Data excerpts
=======

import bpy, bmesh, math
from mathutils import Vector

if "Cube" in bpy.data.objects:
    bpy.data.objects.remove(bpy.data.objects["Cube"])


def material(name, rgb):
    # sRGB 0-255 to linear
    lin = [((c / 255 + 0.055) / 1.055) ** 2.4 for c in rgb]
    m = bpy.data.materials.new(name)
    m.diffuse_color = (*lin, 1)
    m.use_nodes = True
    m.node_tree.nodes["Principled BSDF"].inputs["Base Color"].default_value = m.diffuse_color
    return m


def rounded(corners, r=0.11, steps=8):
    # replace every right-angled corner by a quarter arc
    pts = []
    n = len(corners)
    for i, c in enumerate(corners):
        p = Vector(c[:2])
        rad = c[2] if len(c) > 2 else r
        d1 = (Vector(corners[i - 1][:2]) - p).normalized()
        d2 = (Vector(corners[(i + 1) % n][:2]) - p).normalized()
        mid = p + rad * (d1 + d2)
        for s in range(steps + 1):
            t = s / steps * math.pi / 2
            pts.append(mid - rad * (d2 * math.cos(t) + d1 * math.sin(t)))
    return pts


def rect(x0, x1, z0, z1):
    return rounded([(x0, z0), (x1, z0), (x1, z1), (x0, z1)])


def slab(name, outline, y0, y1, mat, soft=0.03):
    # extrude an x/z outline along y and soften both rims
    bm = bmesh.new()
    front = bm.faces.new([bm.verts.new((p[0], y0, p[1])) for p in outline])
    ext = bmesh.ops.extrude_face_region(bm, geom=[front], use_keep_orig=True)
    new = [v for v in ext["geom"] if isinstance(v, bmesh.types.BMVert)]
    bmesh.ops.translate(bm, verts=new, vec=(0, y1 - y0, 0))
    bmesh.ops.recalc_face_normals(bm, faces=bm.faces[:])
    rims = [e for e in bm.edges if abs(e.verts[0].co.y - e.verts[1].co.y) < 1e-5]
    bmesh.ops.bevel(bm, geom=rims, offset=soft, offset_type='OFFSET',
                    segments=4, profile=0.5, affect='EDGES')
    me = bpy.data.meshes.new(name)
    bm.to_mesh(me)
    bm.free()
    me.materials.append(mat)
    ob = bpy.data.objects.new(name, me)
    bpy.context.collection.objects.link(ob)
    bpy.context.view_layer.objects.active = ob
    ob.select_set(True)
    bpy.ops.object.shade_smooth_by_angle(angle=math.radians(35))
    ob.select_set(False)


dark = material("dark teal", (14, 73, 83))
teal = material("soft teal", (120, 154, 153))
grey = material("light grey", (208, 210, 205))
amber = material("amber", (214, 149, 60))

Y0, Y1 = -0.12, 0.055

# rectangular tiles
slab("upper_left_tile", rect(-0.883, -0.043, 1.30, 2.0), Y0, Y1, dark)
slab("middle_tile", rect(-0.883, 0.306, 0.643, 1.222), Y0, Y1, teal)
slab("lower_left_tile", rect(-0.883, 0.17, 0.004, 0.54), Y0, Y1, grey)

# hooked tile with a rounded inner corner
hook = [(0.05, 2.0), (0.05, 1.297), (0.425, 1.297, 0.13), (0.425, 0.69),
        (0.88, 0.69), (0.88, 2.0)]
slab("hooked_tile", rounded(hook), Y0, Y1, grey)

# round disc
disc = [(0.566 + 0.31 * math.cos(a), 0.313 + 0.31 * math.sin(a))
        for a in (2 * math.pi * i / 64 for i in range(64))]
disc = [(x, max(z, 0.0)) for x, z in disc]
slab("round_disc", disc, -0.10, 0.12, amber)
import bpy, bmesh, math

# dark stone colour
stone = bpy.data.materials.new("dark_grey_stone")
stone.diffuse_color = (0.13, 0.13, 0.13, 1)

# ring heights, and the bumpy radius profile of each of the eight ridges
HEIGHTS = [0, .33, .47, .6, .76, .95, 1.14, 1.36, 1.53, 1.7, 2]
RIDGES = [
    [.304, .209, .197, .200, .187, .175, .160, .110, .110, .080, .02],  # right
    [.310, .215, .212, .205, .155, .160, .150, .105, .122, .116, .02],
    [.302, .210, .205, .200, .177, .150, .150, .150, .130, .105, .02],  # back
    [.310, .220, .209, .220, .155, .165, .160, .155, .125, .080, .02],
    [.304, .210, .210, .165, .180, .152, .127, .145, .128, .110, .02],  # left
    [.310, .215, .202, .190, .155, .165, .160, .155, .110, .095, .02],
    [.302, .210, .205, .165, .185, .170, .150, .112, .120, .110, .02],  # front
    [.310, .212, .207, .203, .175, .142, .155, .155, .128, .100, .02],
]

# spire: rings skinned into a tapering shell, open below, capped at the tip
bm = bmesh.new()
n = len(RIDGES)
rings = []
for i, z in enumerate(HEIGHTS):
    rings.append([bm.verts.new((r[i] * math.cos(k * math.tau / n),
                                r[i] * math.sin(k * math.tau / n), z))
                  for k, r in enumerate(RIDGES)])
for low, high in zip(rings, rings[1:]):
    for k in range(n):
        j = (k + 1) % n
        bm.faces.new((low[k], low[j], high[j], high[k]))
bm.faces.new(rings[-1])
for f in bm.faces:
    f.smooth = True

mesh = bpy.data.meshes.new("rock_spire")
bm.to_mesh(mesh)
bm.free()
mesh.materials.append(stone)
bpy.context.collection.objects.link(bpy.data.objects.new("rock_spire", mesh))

=======

* REQUIRED ACTION *
Every entry must appear again in the answer, exactly as written.

* RESPONSE *
import bpy, bmesh, math
from mathutils import Vector

if "Cube" in bpy.data.objects:
    bpy.data.objects.remove(bpy.data.objects["Cube"])


def material(name, rgb):
    # sRGB 0-255 to linear
    lin = [((c / 255 + 0.055) / 1.055) ** 2.4 for c in rgb]
    m = bpy.data.materials.new(name)
    m.diffuse_color = (*lin, 1)
    m.use_nodes = True
    m.node_tree.nodes["Principled BSDF"].inputs["Base Color"].default_value = m.diffuse_color
    return m


def rounded(corners, r=0.11, steps=8):
    # replace every right-angled corner by a quarter arc
    pts = []
    n = len(corners)
    for i, c in enumerate(corners):
        p = Vector(c[:2])
        rad = c[2] if len(c) > 2 else r
        d1 = (Vector(corners[i - 1][:2]) - p).normalized()
        d2 = (Vector(corners[(i + 1) % n][:2]) - p).normalized()
        mid = p + rad * (d1 + d2)
        for s in range(steps + 1):
            t = s / steps * math.pi / 2
            pts.append(mid - rad * (d2 * math.cos(t) + d1 * math.sin(t)))
    return pts


def rect(x0, x1, z0, z1):
    return rounded([(x0, z0), (x1, z0), (x1, z1), (x0, z1)])


def slab(name, outline, y0, y1, mat, soft=0.03):
    # extrude an x/z outline along y and soften both rims
    bm = bmesh.new()
    front = bm.faces.new([bm.verts.new((p[0], y0, p[1])) for p in outline])
    ext = bmesh.ops.extrude_face_region(bm, geom=[front], use_keep_orig=True)
    new = [v for v in ext["geom"] if isinstance(v, bmesh.types.BMVert)]
    bmesh.ops.translate(bm, verts=new, vec=(0, y1 - y0, 0))
    bmesh.ops.recalc_face_normals(bm, faces=bm.faces[:])
    rims = [e for e in bm.edges if abs(e.verts[0].co.y - e.verts[1].co.y) < 1e-5]
    bmesh.ops.bevel(bm, geom=rims, offset=soft, offset_type='OFFSET',
                    segments=4, profile=0.5, affect='EDGES')
    me = bpy.data.meshes.new(name)
    bm.to_mesh(me)
    bm.free()
    me.materials.append(mat)
    ob = bpy.data.objects.new(name, me)
    bpy.context.collection.objects.link(ob)
    bpy.context.view_layer.objects.active = ob
    ob.select_set(True)
    bpy.ops.object.shade_smooth_by_angle(angle=math.radians(35))
    ob.select_set(False)


dark = material("dark teal", (14, 73, 83))
teal = material("soft teal", (120, 154, 153))
grey = material("light grey", (208, 210, 205))
amber = material("amber", (214, 149, 60))

Y0, Y1 = -0.12, 0.055

# rectangular tiles
slab("upper_left_tile", rect(-0.883, -0.043, 1.30, 2.0), Y0, Y1, dark)
slab("middle_tile", rect(-0.883, 0.306, 0.643, 1.222), Y0, Y1, teal)
slab("lower_left_tile", rect(-0.883, 0.17, 0.004, 0.54), Y0, Y1, grey)

# hooked tile with a rounded inner corner
hook = [(0.05, 2.0), (0.05, 1.297), (0.425, 1.297, 0.13), (0.425, 0.69),
        (0.88, 0.69), (0.88, 2.0)]
slab("hooked_tile", rounded(hook), Y0, Y1, grey)

# round disc
disc = [(0.566 + 0.31 * math.cos(a), 0.313 + 0.31 * math.sin(a))
        for a in (2 * math.pi * i / 64 for i in range(64))]
disc = [(x, max(z, 0.0)) for x, z in disc]
slab("round_disc", disc, -0.10, 0.12, amber)
import bpy, bmesh, math

# dark stone colour
stone = bpy.data.materials.new("dark_grey_stone")
stone.diffuse_color = (0.13, 0.13, 0.13, 1)

# ring heights, and the bumpy radius profile of each of the eight ridges
HEIGHTS = [0, .33, .47, .6, .76, .95, 1.14, 1.36, 1.53, 1.7, 2]
RIDGES = [
    [.304, .209, .197, .200, .187, .175, .160, .110, .110, .080, .02],  # right
    [.310, .215, .212, .205, .155, .160, .150, .105, .122, .116, .02],
    [.302, .210, .205, .200, .177, .150, .150, .150, .130, .105, .02],  # back
    [.310, .220, .209, .220, .155, .165, .160, .155, .125, .080, .02],
    [.304, .210, .210, .165, .180, .152, .127, .145, .128, .110, .02],  # left
    [.310, .215, .202, .190, .155, .165, .160, .155, .110, .095, .02],
    [.302, .210, .205, .165, .185, .170, .150, .112, .120, .110, .02],  # front
    [.310, .212, .207, .203, .175, .142, .155, .155, .128, .100, .02],
]

# spire: rings skinned into a tapering shell, open below, capped at the tip
bm = bmesh.new()
n = len(RIDGES)
rings = []
for i, z in enumerate(HEIGHTS):
    rings.append([bm.verts.new((r[i] * math.cos(k * math.tau / n),
                                r[i] * math.sin(k * math.tau / n), z))
                  for k, r in enumerate(RIDGES)])
for low, high in zip(rings, rings[1:]):
    for k in range(n):
        j = (k + 1) % n
        bm.faces.new((low[k], low[j], high[j], high[k]))
bm.faces.new(rings[-1])
for f in bm.faces:
    f.smooth = True

mesh = bpy.data.meshes.new("rock_spire")
bm.to_mesh(mesh)
bm.free()
mesh.materials.append(stone)
bpy.context.collection.objects.link(bpy.data.objects.new("rock_spire", mesh))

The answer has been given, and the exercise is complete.